The aim of the project is to consistently increase the use of renewable energy sources, increase the balance of energy resources and ensure the most complete satisfaction of the needs of the economy and the population of the country for electricity.
New facilities – the Shaudarskaya small HPP and the small HPP at picket 135+50 will be built with preferential loans from the Ministry of Commerce of China. The total cost of projects will exceed $ 30 million. Construction of HPPs is scheduled to be completed at the end of 2021.
Chinese Eximbank will allocate $ 25 million (24.8) for their implementation, and Uzbekgidroenergo – $ 5.8 million at its own expense
After the launch, the capacity of the Shaudarskaya small HPP will be 7.2 MW, and the Small Hydro Power Plant at the picket 135+50 – 7.4 MW. Each year, the first station will produce 37.8 million kWh, and the second – 34.3 million kWh.
Now Uzbekistan’s need for electricity is 69 billion kWh, and about 64 billion kWh are produced. Nearly 86 percent of the energy comes from burning gas and coal, and 14 percent comes from HPPs.
Uzbekistan is the largest electricity producer in Central Asia. Total installed capacity of Uzbekistan’s power plants exceeds 12.4 GW. Twelve thermal power plants, with a combined capacity of over 10.7 GW, and 31 HPPs, with a combined capacity of 1.7 GW, belonging to the Uzbekenergo, the Ministry of Agriculture and Water Resources, the Mining and Metallurgical Company Almalyk and the Uzkhimprom Association, constitute the backbone of the electricity sector.
Today there are more than 430 rivers and other waterways in the country with a total length of about 12,700 kilometers. Every year, about 60 billion kWh are generated in Uzbekistan, of which more than 6.5 billion account for hydroelectric power plants. Existing resources, according to forecasts of experts, in the medium term will allow bringing electricity generation at Uzbek hydropower stations to 27.4 billion kWh per year.

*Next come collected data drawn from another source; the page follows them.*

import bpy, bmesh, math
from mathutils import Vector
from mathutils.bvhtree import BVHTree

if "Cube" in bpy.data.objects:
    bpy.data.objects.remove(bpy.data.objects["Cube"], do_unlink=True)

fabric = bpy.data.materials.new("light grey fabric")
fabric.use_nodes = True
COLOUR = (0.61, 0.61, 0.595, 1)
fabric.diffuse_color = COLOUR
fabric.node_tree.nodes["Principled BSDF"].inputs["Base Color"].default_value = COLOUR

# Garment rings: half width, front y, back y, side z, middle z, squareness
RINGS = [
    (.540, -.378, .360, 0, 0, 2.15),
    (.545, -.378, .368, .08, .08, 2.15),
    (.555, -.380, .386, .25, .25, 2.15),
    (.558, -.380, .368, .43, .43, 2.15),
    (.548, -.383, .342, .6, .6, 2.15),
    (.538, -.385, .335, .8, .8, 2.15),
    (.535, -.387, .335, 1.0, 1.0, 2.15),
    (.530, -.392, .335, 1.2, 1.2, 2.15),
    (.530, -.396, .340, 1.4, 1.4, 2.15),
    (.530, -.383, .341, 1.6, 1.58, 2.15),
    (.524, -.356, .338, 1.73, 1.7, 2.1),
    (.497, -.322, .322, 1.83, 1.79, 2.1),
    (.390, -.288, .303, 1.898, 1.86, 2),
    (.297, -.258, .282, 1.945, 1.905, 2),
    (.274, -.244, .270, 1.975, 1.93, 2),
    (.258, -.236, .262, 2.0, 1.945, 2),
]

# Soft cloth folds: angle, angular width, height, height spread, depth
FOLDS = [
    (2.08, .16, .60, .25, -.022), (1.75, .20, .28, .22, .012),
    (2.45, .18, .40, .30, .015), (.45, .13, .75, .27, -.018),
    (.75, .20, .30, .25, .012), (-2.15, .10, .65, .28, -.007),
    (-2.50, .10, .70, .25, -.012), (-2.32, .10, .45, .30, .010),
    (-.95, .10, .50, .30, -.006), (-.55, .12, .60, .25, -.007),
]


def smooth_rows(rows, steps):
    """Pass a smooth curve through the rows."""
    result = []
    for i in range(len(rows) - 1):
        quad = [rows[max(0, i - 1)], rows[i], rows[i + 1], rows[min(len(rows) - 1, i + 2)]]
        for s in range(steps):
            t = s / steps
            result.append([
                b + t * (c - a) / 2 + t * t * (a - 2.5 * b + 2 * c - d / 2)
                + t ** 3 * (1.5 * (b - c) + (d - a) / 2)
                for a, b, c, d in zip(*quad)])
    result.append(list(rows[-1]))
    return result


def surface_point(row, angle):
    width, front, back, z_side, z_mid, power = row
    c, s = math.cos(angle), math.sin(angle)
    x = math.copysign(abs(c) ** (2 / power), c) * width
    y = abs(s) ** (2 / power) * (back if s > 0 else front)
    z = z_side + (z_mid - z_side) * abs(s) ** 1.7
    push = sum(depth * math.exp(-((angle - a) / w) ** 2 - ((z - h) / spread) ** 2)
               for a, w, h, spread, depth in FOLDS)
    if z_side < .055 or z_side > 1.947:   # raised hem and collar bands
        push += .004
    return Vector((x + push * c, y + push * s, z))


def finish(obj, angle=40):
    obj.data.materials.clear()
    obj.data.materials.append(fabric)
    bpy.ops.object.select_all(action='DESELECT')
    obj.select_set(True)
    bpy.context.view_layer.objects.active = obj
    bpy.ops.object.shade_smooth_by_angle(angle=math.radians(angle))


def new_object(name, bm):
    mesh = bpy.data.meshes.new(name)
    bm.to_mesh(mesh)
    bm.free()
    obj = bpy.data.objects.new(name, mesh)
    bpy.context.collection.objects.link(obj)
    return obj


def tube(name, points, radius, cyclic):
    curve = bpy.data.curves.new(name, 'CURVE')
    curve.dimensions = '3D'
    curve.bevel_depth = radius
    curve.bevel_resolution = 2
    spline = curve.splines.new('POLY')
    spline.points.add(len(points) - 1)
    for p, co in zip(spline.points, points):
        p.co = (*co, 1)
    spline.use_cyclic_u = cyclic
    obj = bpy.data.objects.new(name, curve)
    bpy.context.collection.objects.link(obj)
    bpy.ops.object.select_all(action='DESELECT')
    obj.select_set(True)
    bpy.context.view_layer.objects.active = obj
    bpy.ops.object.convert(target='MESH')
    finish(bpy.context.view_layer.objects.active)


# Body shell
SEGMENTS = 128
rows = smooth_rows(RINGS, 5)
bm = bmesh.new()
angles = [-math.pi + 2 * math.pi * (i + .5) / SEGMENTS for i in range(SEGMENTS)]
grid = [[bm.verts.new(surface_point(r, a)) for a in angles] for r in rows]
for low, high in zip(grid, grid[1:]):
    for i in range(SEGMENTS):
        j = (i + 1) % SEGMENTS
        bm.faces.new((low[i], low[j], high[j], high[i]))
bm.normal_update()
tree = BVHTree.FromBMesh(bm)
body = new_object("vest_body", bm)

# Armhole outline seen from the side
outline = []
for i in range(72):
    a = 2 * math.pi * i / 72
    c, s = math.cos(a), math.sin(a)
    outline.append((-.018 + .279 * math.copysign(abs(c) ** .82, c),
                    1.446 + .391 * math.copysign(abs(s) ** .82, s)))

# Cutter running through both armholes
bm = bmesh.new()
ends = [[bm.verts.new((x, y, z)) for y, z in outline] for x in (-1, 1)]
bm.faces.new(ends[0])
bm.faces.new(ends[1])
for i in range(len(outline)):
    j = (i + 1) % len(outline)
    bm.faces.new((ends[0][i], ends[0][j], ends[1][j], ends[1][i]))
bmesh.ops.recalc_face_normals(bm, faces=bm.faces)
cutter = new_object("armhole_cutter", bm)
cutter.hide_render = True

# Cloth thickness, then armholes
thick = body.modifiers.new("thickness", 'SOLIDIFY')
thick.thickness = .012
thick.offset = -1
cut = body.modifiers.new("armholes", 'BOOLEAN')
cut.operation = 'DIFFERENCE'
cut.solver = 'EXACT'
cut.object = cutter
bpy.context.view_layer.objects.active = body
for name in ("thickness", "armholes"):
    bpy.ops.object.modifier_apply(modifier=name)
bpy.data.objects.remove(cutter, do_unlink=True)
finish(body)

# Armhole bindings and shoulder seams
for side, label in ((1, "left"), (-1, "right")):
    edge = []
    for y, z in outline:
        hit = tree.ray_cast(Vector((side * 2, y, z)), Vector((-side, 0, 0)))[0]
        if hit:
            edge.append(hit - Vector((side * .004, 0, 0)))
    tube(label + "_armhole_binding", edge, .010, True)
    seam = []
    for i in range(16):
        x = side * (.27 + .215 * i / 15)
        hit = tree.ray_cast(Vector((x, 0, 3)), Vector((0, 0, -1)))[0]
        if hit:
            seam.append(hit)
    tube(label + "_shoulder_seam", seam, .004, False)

During the latest decade, hydropower energy production has been steadily increasing in the country. It is expected to grow mainly by virtue of the development of mini-hydropower plants with a capacity of 420–440 MW and the modernization of existing HPPs.
Diplomatic relations between Uzbekistan and China were established on January 2, 1992.
The trade turnover between the two countries totalled $ 6.43 billion in 2018. Of this amount, $ 2.869 billion is Uzbek exports, as many as $ 3.559 billion is imports.
China received $ 2.1 billion due to an increase in construction in Uzbekistan. With this money, Uzbekistan has acquired special construction equipment from China.
Over 1,100 enterprises with Chinese capital are registered in Uzbekistan.